CARACAS, Venezuela (AP) — Ride-sharing apps like Uber, DiDi and Lyft may have traveled across much of the globe, but they have yet to roll into Venezuela, where U.S. sanctions and years of hyperinflation and other woes have made it difficult to operate.
So a handful of local entrepreneurs have launched their own ride-sharing apps — and it seems they’re finding a welcome among customers frustrated by scarce taxis, outdated buses and an antiquated subway system.
Department store buyer Maria Arreaza, 39, has long depended on public transportation to get to her downtown office and was intrigued by the ads for the new Ridery app, though she was skeptical at first.
“I said, ‘Well, I’ll do the test.’ I made a service request and the app seemed very friendly. I kept trying, I asked for more favors … (and) so I became a high frequency user.”
So much so that when her mother spent nearly two months in the hospital due to COVID-19, she requested at least four trips a day to the hospital and then home or to work.
Ridery is one of at least three Venezuelan ride-sharing apps that launched during the pandemic — and that took advantage of the de facto currency switch from the Venezuelan bolivar to the U.S. dollar, which helped curb years of soaring inflation. The new services set prices in dollars and allow riders to pay with bank cards or transfer services instead of bills.
Public transport across the country is a mix of public and private enterprises, all of which have been in decline. Some of the buses around Caracas are so old that they’ve earned nicknames like the Immortals, while others have proved too lethal due to lack of spare parts or maintenance.
Parts of the city’s metro are often out of service.
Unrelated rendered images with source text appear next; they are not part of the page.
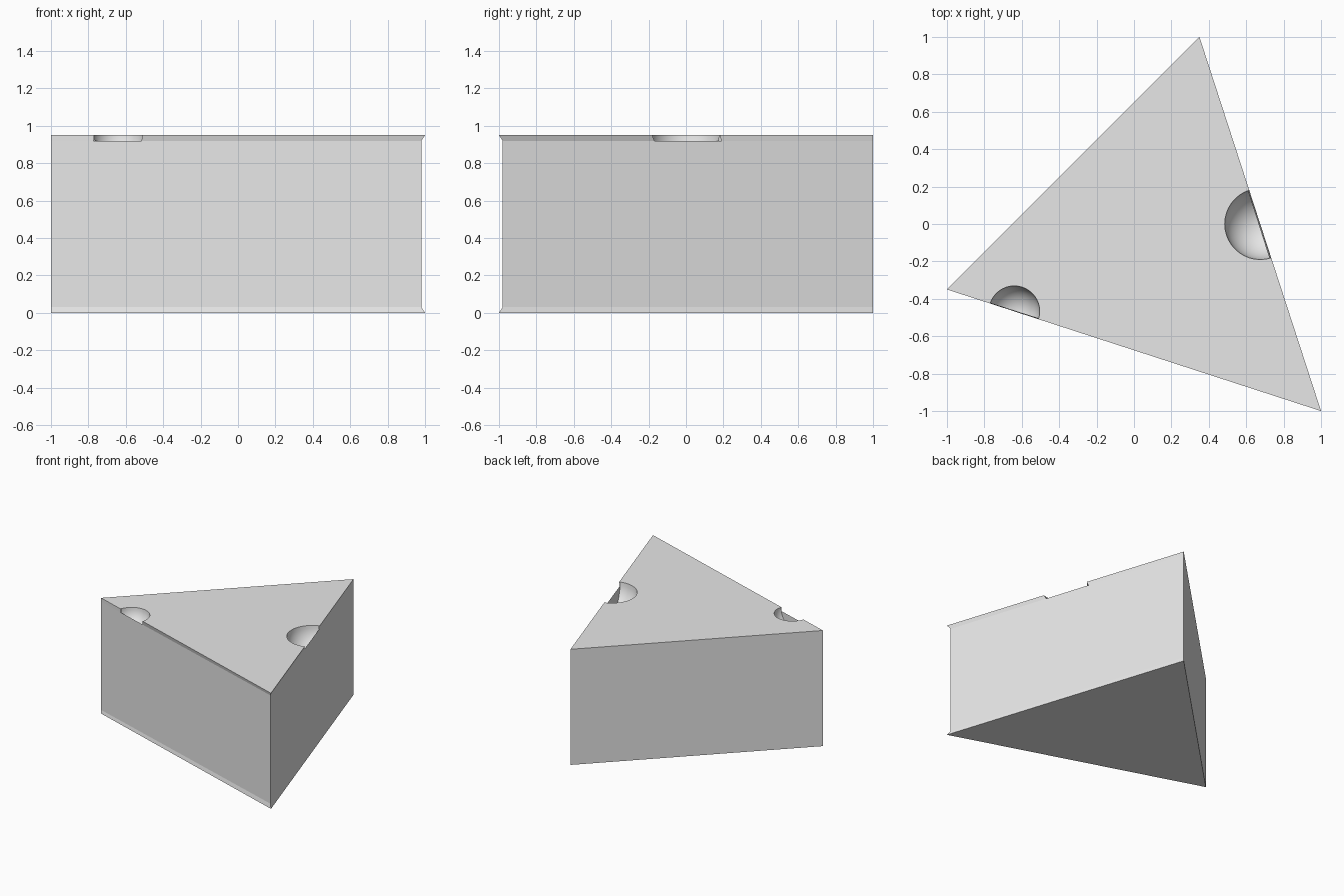
import bpy, bmesh, math
from mathutils import Vector

cube = bpy.data.objects.get("Cube")
if cube:
    bpy.data.objects.remove(cube)

H, LIP = 0.95, 0.03
LEFT, TIP, BACK = Vector((-1, -0.35, 0)), Vector((1, -1, 0)), Vector((0.35, 1, 0))
TIP_IN = Vector((0.98, -0.98, 0))      # tip edge, set back between the rims
UP = Vector((0, 0, 1))
ARC = 20

grey = bpy.data.materials.new("light grey")
grey.use_nodes = True
grey.diffuse_color = (0.8, 0.8, 0.8, 1)
grey.node_tree.nodes["Principled BSDF"].inputs["Base Color"].default_value = (0.8, 0.8, 0.8, 1)


def add_object(name, bm):
    mesh = bpy.data.meshes.new(name)
    bm.to_mesh(mesh)
    bm.free()
    mesh.materials.append(grey)
    obj = bpy.data.objects.new(name, mesh)
    bpy.context.collection.objects.link(obj)
    return obj


def face(bm, points):
    return bm.faces.new([bm.verts.new(p) for p in points])


def bowl_point(hole, turn, drop):
    """Point on a quarter sphere that hangs from the top edge."""
    start, end, centre, radius = hole
    along = (end - start).normalized()
    inward = UP.cross(along)
    flat = along * math.cos(turn) + inward * math.sin(turn)
    return centre + UP * H + radius * (flat * math.cos(drop) - UP * math.sin(drop))


def make_hole(start, end, share, radius):
    return start, end, start.lerp(end, share), radius


front_hole = make_hole(LEFT, TIP, 0.18, 0.136)
side_hole = make_hole(TIP, BACK, 0.5, 0.19)


def rim(hole):
    return [bowl_point(hole, math.pi * (1 - i / ARC), 0) for i in range(ARC + 1)]


# Wedge: top with bites, base and plain back wall
bm = bmesh.new()
face(bm, [LEFT + UP * H, *rim(front_hole), TIP + UP * H, *rim(side_hole), BACK + UP * H])
face(bm, [BACK, TIP, LEFT])
face(bm, [BACK, LEFT, LEFT + UP * H, BACK + UP * H])

# Two cut walls, set back slightly towards the tip, with rims above and below
for hole, a, b in ((front_hole, LEFT, TIP_IN), (side_hole, TIP_IN, BACK)):
    start, end, centre, radius = hole
    low, high = UP * LIP, UP * (H - LIP)
    face(bm, [a + low, b + low, b + high, a + high])
    face(bm, [start, end, b + low, a + low])
    length = (end - start).length
    mid = (centre - start).length / length
    half = radius / length
    for s, t in ((0, mid - half), (mid + half, 1)):
        face(bm, [a.lerp(b, s) + high, a.lerp(b, t) + high,
                  start.lerp(end, t) + UP * H, start.lerp(end, s) + UP * H])
bmesh.ops.remove_doubles(bm, verts=bm.verts, dist=0.0005)
add_object("cheese_wedge", bm)

# Round hollows, trimmed behind the walls
for name, hole, a, b in (("front_hollow", front_hole, LEFT, TIP_IN),
                         ("side_hollow", side_hole, TIP_IN, BACK)):
    bm = bmesh.new()
    rings = ARC // 2
    for i in range(ARC):
        for j in range(rings):
            corners = ((i, j), (i, j + 1), (i + 1, j + 1), (i + 1, j))
            face(bm, [bowl_point(hole, math.pi * p / ARC, math.pi / 2 * q / rings)
                      for p, q in corners])
    bmesh.ops.remove_doubles(bm, verts=bm.verts, dist=0.0005)
    bmesh.ops.bisect_plane(bm, geom=bm.verts[:] + bm.edges[:] + bm.faces[:],
                           plane_co=a, plane_no=(b - a).cross(UP), clear_outer=True)
    bmesh.ops.recalc_face_normals(bm, faces=bm.faces)
    if sum(f.normal.z for f in bm.faces) < 0:
        bmesh.ops.reverse_faces(bm, faces=bm.faces)
    for f in bm.faces:
        f.smooth = True
    add_object(name, bm)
Meanwhile, the city is running out of taxi ranks after years of hyperinflation and foreign migration decimated much of the middle class that patronized them.
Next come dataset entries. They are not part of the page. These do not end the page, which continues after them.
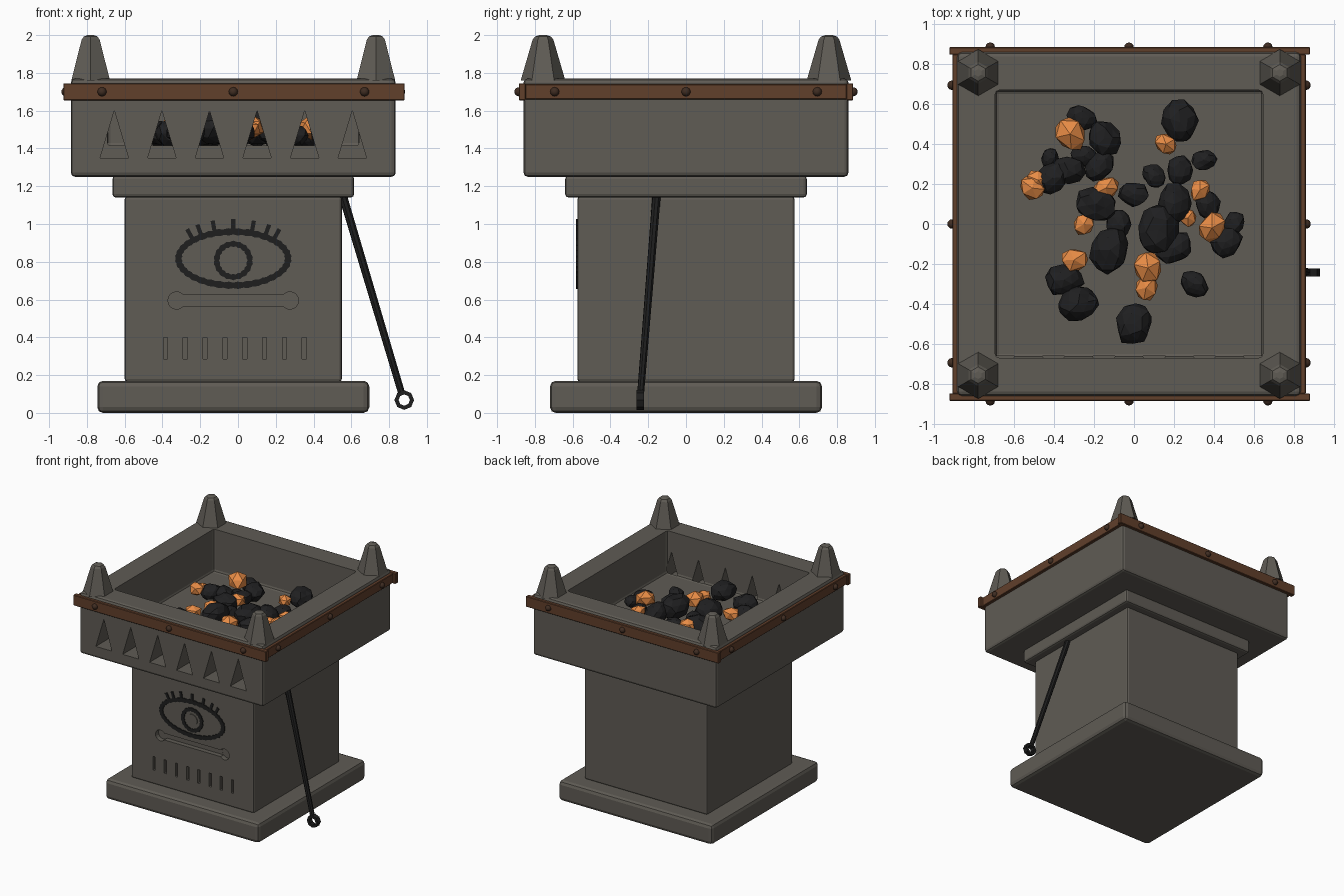
import bpy, bmesh, math, random
from mathutils import Matrix, Vector

random.seed(4)
if "Cube" in bpy.data.objects:
    bpy.data.objects.remove(bpy.data.objects["Cube"])

CX = -0.025  # centre line of the masonry


def material(name, rgb):
    m = bpy.data.materials.new(name)
    m.use_nodes = True
    m.diffuse_color = (*rgb, 1)
    m.node_tree.nodes["Principled BSDF"].inputs["Base Color"].default_value = (*rgb, 1)
    return m


STONE = material("grey stone", (0.115, 0.106, 0.09))
WOOD = material("brown band", (0.12, 0.05, 0.024))
RIVET = material("dark brown rivet", (0.05, 0.026, 0.016))
COAL = material("black coal", (0.014, 0.014, 0.015))
EMBER = material("orange ember", (0.8, 0.26, 0.06))
IRON = material("black iron", (0.013, 0.013, 0.013))


def make(name, bm, mat, smooth=False):
    bmesh.ops.recalc_face_normals(bm, faces=bm.faces)
    me = bpy.data.meshes.new(name)
    bm.to_mesh(me)
    bm.free()
    me.materials.append(mat)
    if smooth:
        me.shade_smooth()
    ob = bpy.data.objects.new(name, me)
    bpy.context.collection.objects.link(ob)
    return ob


def box(name, lo, hi, mat, bevel=0.0, segments=2):
    lo, hi = Vector(lo), Vector(hi)
    bm = bmesh.new()
    bmesh.ops.create_cube(bm, size=1, matrix=Matrix.Translation((lo + hi) / 2)
                          @ Matrix.Diagonal((*(hi - lo), 1)))
    if bevel:
        bmesh.ops.bevel(bm, geom=bm.edges[:], offset=bevel, segments=segments,
                        profile=0.5, affect='EDGES')
    return make(name, bm, mat)


def block(name, half, z0, z1, bevel):
    return box(name, (CX - half, -half, z0), (CX + half, half, z1), STONE, bevel)


def prism(name, outline, y0, y1, mat):
    """Extrude an (x, z) outline along y."""
    bm = bmesh.new()
    face = bm.faces.new([bm.verts.new((x, y0, z)) for x, z in outline])
    out = bmesh.ops.extrude_face_region(bm, geom=[face])
    bmesh.ops.translate(bm, vec=(0, y1 - y0, 0),
                        verts=[v for v in out["geom"] if isinstance(v, bmesh.types.BMVert)])
    return make(name, bm, mat)


def circle(x, z, r, n):
    return [(x + r * math.cos(math.tau * i / n), z + r * math.sin(math.tau * i / n))
            for i in range(n)]


def carve(target, cutters):
    for c in cutters:
        c.hide_render = True
        mod = target.modifiers.new("carve", 'BOOLEAN')
        mod.operation = 'DIFFERENCE'
        mod.solver = 'EXACT'
        mod.object = c
        bpy.context.view_layer.objects.active = target
        bpy.ops.object.modifier_apply(modifier=mod.name)
        bpy.data.objects.remove(c)


# Stacked masonry
block("base", 0.72, 0, 0.17, 0.03)
column = block("column", 0.575, 0.165, 1.145, 0.015)
block("collar", 0.64, 1.14, 1.255, 0.018)
bowl = block("fire_bowl", 0.86, 1.25, 1.77, 0.022)

# Fire pit and the triangular vents through the front wall
cutters = [block("pit_cutter", 0.67, 1.41, 2.2, 0.02)]
for i in range(6):
    x = -0.655 + 0.252 * i
    cutters.append(prism("vent_cutter", [(x - 0.075, 1.35), (x + 0.075, 1.35), (x, 1.6)],
                         -1, -0.662, STONE))
carve(bowl, cutters)

# Slot with round ends and a row of notches carved in the column
FRONT = -0.575
cutters = [box("slot_cutter", (-0.33, -0.7, 0.567), (0.28, FRONT + 0.04, 0.623), STONE)]
for x in (-0.325, 0.275):
    cutters.append(prism("slot_end_cutter", circle(x, 0.595, 0.046, 16),
                         -0.7, FRONT + 0.041, STONE))
for i in range(8):
    x = -0.395 + 0.105 * i
    cutters.append(box("notch_cutter", (x, -0.7, 0.285), (x + 0.022, FRONT + 0.025, 0.4), STONE))
carve(column, cutters)


# Eye ornament: thin dark rings, lashes and a stone pupil
def eye_ring(name, a, b, z, width, n):
    bm = bmesh.new()
    loops = []
    for side in (-1, 1):
        for y in (FRONT + 0.01, FRONT - 0.007):
            loop = []
            for i in range(n):
                t = math.tau * i / n
                w = side * (width / 2 + (0.003 if i % 2 else -0.002))
                loop.append(bm.verts.new((CX + (a + w) * math.cos(t), y,
                                          z + (b + w) * math.sin(t))))
            loops.append(loop)
    order = [loops[0], loops[1], loops[3], loops[2]]
    for k in range(4):
        p, q = order[k], order[(k + 1) % 4]
        for i in range(n):
            j = (i + 1) % n
            bm.faces.new((p[i], p[j], q[j], q[i]))
    return make(name, bm, IRON)


eye_ring("eye_outline", 0.29, 0.142, 0.817, 0.033, 72)
eye_ring("iris_ring", 0.088, 0.088, 0.807, 0.028, 36)
prism("pupil", circle(CX, 0.807, 0.048, 20), FRONT + 0.01, FRONT - 0.006, STONE)
for deg in (42, 54, 70, 90, 110, 126, 138):
    t = math.radians(deg)
    foot = Vector((CX + 0.28 * math.cos(t), 0.817 + 0.135 * math.sin(t)))
    out = Vector((0.5 * math.cos(t), math.sin(t))).normalized()
    side = Vector((-out.y, out.x)) * 0.011
    tip = foot + out * 0.075
    prism("eyelash", [foot - side, foot + side, tip + side, tip - side],
          FRONT + 0.01, FRONT - 0.007, IRON)

# Corner spikes
for sx in (-1, 1):
    for sy in (-1, 1):
        bm = bmesh.new()
        at = Matrix.Translation((CX + sx * 0.755, sy * 0.757, 1.88))
        bmesh.ops.create_cone(bm, cap_ends=True, segments=6, radius1=0.118,
                              radius2=0.048, depth=0.24, matrix=at)
        top = [e for e in bm.edges if all(v.co.z > 1.9 for v in e.verts)]
        bmesh.ops.bevel(bm, geom=top, offset=0.025, segments=2, profile=0.5, affect='EDGES')
        make("corner_spike", bm, STONE)

# Band around the bowl with its rivets
for s in (-1, 1):
    ya, yb = sorted((s * 0.848, s * 0.885))
    box("band_long", (-0.925, ya, 1.655), (0.882, yb, 1.745), WOOD, 0.004, 1)
    xa, xb = sorted((CX + s * 0.85, CX + s * 0.885))
    box("band_side", (xa, -0.85, 1.66), (xb, 0.85, 1.74), WOOD, 0.004, 1)
    for k in (-0.695, 0, 0.695):
        for spot in ((CX + k, s * 0.885, 1.7), (CX + s * 0.886, k, 1.7)):
            bm = bmesh.new()
            bmesh.ops.create_uvsphere(bm, u_segments=12, v_segments=8, radius=0.024,
                                      matrix=Matrix.Translation(spot))
            make("rivet", bm, RIVET, True)

# Poker leaning on the right-hand side of the column
top, foot = Vector((0.54, -0.152, 1.2)), Vector((0.866, -0.24, 0.105))
axis = top - foot
bm = bmesh.new()
bmesh.ops.create_cone(bm, cap_ends=True, segments=8, radius1=0.019, radius2=0.023,
                      depth=axis.length, matrix=Matrix.Translation((top + foot) / 2)
                      @ axis.to_track_quat('Z', 'Y').to_matrix().to_4x4())
make("poker_shaft", bm, IRON)
eyelet = prism("poker_eyelet", circle(0.88, 0.068, 0.052, 8), -0.262, -0.222, IRON)
carve(eyelet, [prism("eyelet_cutter", circle(0.88, 0.068, 0.03, 8), -0.4, -0.1, IRON)])

# Heap of coals and embers: x, y, radius
coals = [(-.26, .53, .07), (-.15, .43, .09), (-.42, .33, .05), (-.25, .34, .06),
         (-.33, .27, .08), (-.17, .29, .075), (-.41, .23, .08), (.23, .51, .1),
         (.35, .32, .06), (.23, .27, .07), (.1, .24, .06), (0, .15, .07),
         (-.19, .1, .1), (.2, .1, .1), (.37, .1, .07), (.5, 0, .06), (.46, -.09, .08),
         (.12, -.03, .12), (-.08, 0, .07), (.2, -.12, .09), (-.12, -.13, .11),
         (-.35, -.28, .09), (-.28, -.4, .1), (.3, -.3, .07), (0, -.5, .1)]
embers = [(-.32, .45, .09), (.16, .4, .06), (-.51, .18, .07), (-.48, .22, .06),
          (-.14, .18, .07), (.33, .17, .06), (-.25, 0, .06), (.27, .03, .05),
          (.39, -.02, .08), (-.3, -.18, .07), (.07, -.22, .085), (.06, -.32, .07)]


def lump(name, x, y, r, lift, mat):
    bm = bmesh.new()
    bmesh.ops.create_icosphere(bm, subdivisions=1 if mat is EMBER else 2, radius=r)
    for v in bm.verts:
        v.co *= random.uniform(0.88, 1.1)
    spin = Matrix.Rotation(random.uniform(0, math.tau), 4, 'Z')
    bm.transform(Matrix.Translation((x, y, 1.405 + 0.75 * r + lift)) @ spin
                 @ Matrix.Diagonal((1.08, 0.88, 0.8, 1)))
    make(name, bm, mat)


for x, y, r in coals:
    lump("coal", x, y, r, 0.02 * random.random(), COAL)
for x, y, r in embers:
    lump("ember", x, y, r, 0.045, EMBER)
Pickpocketing, sweat and noxious fumes are commonplace at street level and on the subway.
All are also struggling with payment methods, partly due to the shortage of bolivars. The government system doesn’t accept foreign currency, and private operators can’t easily give people change unless the fare is rounded up to the equivalent of a dollar bill: quarters, dimes, and nickels aren’t in circulation.
And in a country where there is a lot of suspicion and mistrust, the information that apps provide about the driver, vehicle, cost and route has attracted consumers.
“Everyone told us we were crazy, that no one here was going to get into a car with a stranger, and so we launched with our own investment … seeing what would happen,” said Gerson Gomez, CEO and founding partner of Ridery, which was launched in March 2021.
“Delivery requests have already started to increase in Venezuela. Dollarization has allowed common e-commerce transactional means like credit cards to be really accepted in Venezuela, and also … you’ve heard from a lot of people that the city is a little bit safer.”
According to the company, the program now operates in 12 cities and has 400,000 trips per month with 12,000 drivers.
Its main competitor, Yummy, which launched in 2020 as a delivery app and later moved into ride-sharing, did not respond to a request for an interview.
However, application services are not available to everyone. The minimum wage in the country is $30. Average monthly wages in the private sector are less than $100. So even a trip of a few miles for $3 can be a big part of many budgets.
Gerzon said drivers make an average of more than $700 a month, excluding expenses such as gas and maintenance. He added that he thinks ride-sharing and delivery apps help even those who don’t use them.
“When a man who works in your store and makes $50 tells you he’s going to quit because he’s going to work in delivery with a motorcycle that his cousin will lend him and he’s going to make $400 a month, you’re being forced to increase salary,” Gerzon said. “I think those additions have helped in cities where they’re raising wages a little bit.”
App rides tend to be cheaper than taxi fares, though so far they haven’t sparked the kind of large-scale protests seen by taxi drivers in other countries.
And some drivers say that they did not get the profits they had hoped for.
After seeing an ad on social media, William Devia passed a vehicle inspection and interview to become a driver for the app in October. He had been a taxi driver for 10 years, and since taxis in Caracas are only marked by lights on the roof – no special paint or additional signage – he decided he might as well give the app a try.
After several trips, 33-year-old Devia decided that nothing would work out.
“The customer will always look for the cheapest,” Devia said. “Everyone takes care of their wallet. It was unprofitable because they (the programs) demand a lot — that there is not a single scratch on the car — for how few people will earn.”
But as for Angel Altuve, the 10 trips he strives to make each day help him supplement his $30 monthly pension. Altuve was fired from the leadership position after 20 years due to the crisis in the country.
“It depends on the day because there are times when there are only minimum rate trips. This is a random thing, – said 60-year-old Alduv. “So for those 10 trips I could make $20 from the net profit I had left. But if the services go to more remote places, I could make $45-$50.”